BEGIN
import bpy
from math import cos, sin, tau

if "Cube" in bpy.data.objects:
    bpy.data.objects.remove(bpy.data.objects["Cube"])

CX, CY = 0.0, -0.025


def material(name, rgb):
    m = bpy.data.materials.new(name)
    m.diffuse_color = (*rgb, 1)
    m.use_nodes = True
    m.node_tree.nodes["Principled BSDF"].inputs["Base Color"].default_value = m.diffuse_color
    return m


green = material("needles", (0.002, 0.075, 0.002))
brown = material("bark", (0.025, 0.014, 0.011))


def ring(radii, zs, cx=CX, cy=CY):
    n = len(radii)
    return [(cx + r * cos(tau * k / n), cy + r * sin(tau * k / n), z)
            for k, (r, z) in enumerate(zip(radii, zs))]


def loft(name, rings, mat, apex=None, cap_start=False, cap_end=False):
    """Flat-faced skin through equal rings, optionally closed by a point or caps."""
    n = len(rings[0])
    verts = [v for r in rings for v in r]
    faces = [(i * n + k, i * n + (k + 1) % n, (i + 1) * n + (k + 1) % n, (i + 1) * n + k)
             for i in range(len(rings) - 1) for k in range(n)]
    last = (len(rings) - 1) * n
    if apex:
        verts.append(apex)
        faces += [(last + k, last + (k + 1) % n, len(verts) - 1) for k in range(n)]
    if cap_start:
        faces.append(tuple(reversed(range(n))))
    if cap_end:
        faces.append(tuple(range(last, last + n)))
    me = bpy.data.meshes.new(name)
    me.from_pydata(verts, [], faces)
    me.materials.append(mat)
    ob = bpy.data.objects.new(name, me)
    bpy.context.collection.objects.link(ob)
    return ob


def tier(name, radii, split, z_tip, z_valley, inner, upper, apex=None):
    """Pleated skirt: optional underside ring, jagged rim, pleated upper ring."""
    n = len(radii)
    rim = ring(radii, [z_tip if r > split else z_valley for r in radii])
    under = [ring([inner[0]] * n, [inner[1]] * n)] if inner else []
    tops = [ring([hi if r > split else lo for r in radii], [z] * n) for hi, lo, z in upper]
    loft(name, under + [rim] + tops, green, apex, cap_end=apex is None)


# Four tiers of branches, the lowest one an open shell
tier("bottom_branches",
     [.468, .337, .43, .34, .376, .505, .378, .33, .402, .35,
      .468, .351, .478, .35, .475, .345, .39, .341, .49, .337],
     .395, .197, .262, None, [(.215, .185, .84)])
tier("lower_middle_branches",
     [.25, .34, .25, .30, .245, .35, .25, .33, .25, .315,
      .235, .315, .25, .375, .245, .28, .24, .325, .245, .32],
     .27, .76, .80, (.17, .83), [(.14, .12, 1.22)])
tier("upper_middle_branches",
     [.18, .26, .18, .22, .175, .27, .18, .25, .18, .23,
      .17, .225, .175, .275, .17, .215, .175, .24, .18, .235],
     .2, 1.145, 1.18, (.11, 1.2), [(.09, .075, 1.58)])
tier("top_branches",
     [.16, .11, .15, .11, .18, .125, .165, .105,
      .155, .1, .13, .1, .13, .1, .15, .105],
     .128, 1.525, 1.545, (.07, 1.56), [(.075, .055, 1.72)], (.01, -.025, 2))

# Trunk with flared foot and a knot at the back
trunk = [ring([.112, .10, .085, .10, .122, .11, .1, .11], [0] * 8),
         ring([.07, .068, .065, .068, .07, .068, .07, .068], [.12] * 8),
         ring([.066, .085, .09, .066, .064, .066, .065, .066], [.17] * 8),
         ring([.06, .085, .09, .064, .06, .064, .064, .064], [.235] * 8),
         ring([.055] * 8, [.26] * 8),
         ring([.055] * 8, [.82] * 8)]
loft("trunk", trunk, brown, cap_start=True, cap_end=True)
END
What is required → Return the whole listing, word for word.

Solved exercise →
import bpy
from math import cos, sin, tau

if "Cube" in bpy.data.objects:
    bpy.data.objects.remove(bpy.data.objects["Cube"])

CX, CY = 0.0, -0.025


def material(name, rgb):
    m = bpy.data.materials.new(name)
    m.diffuse_color = (*rgb, 1)
    m.use_nodes = True
    m.node_tree.nodes["Principled BSDF"].inputs["Base Color"].default_value = m.diffuse_color
    return m


green = material("needles", (0.002, 0.075, 0.002))
brown = material("bark", (0.025, 0.014, 0.011))


def ring(radii, zs, cx=CX, cy=CY):
    n = len(radii)
    return [(cx + r * cos(tau * k / n), cy + r * sin(tau * k / n), z)
            for k, (r, z) in enumerate(zip(radii, zs))]


def loft(name, rings, mat, apex=None, cap_start=False, cap_end=False):
    """Flat-faced skin through equal rings, optionally closed by a point or caps."""
    n = len(rings[0])
    verts = [v for r in rings for v in r]
    faces = [(i * n + k, i * n + (k + 1) % n, (i + 1) * n + (k + 1) % n, (i + 1) * n + k)
             for i in range(len(rings) - 1) for k in range(n)]
    last = (len(rings) - 1) * n
    if apex:
        verts.append(apex)
        faces += [(last + k, last + (k + 1) % n, len(verts) - 1) for k in range(n)]
    if cap_start:
        faces.append(tuple(reversed(range(n))))
    if cap_end:
        faces.append(tuple(range(last, last + n)))
    me = bpy.data.meshes.new(name)
    me.from_pydata(verts, [], faces)
    me.materials.append(mat)
    ob = bpy.data.objects.new(name, me)
    bpy.context.collection.objects.link(ob)
    return ob


def tier(name, radii, split, z_tip, z_valley, inner, upper, apex=None):
    """Pleated skirt: optional underside ring, jagged rim, pleated upper ring."""
    n = len(radii)
    rim = ring(radii, [z_tip if r > split else z_valley for r in radii])
    under = [ring([inner[0]] * n, [inner[1]] * n)] if inner else []
    tops = [ring([hi if r > split else lo for r in radii], [z] * n) for hi, lo, z in upper]
    loft(name, under + [rim] + tops, green, apex, cap_end=apex is None)


# Four tiers of branches, the lowest one an open shell
tier("bottom_branches",
     [.468, .337, .43, .34, .376, .505, .378, .33, .402, .35,
      .468, .351, .478, .35, .475, .345, .39, .341, .49, .337],
     .395, .197, .262, None, [(.215, .185, .84)])
tier("lower_middle_branches",
     [.25, .34, .25, .30, .245, .35, .25, .33, .25, .315,
      .235, .315, .25, .375, .245, .28, .24, .325, .245, .32],
     .27, .76, .80, (.17, .83), [(.14, .12, 1.22)])
tier("upper_middle_branches",
     [.18, .26, .18, .22, .175, .27, .18, .25, .18, .23,
      .17, .225, .175, .275, .17, .215, .175, .24, .18, .235],
     .2, 1.145, 1.18, (.11, 1.2), [(.09, .075, 1.58)])
tier("top_branches",
     [.16, .11, .15, .11, .18, .125, .165, .105,
      .155, .1, .13, .1, .13, .1, .15, .105],
     .128, 1.525, 1.545, (.07, 1.56), [(.075, .055, 1.72)], (.01, -.025, 2))

# Trunk with flared foot and a knot at the back
trunk = [ring([.112, .10, .085, .10, .122, .11, .1, .11], [0] * 8),
         ring([.07, .068, .065, .068, .07, .068, .07, .068], [.12] * 8),
         ring([.066, .085, .09, .066, .064, .066, .065, .066], [.17] * 8),
         ring([.06, .085, .09, .064, .06, .064, .064, .064], [.235] * 8),
         ring([.055] * 8, [.26] * 8),
         ring([.055] * 8, [.82] * 8)]
loft("trunk", trunk, brown, cap_start=True, cap_end=True)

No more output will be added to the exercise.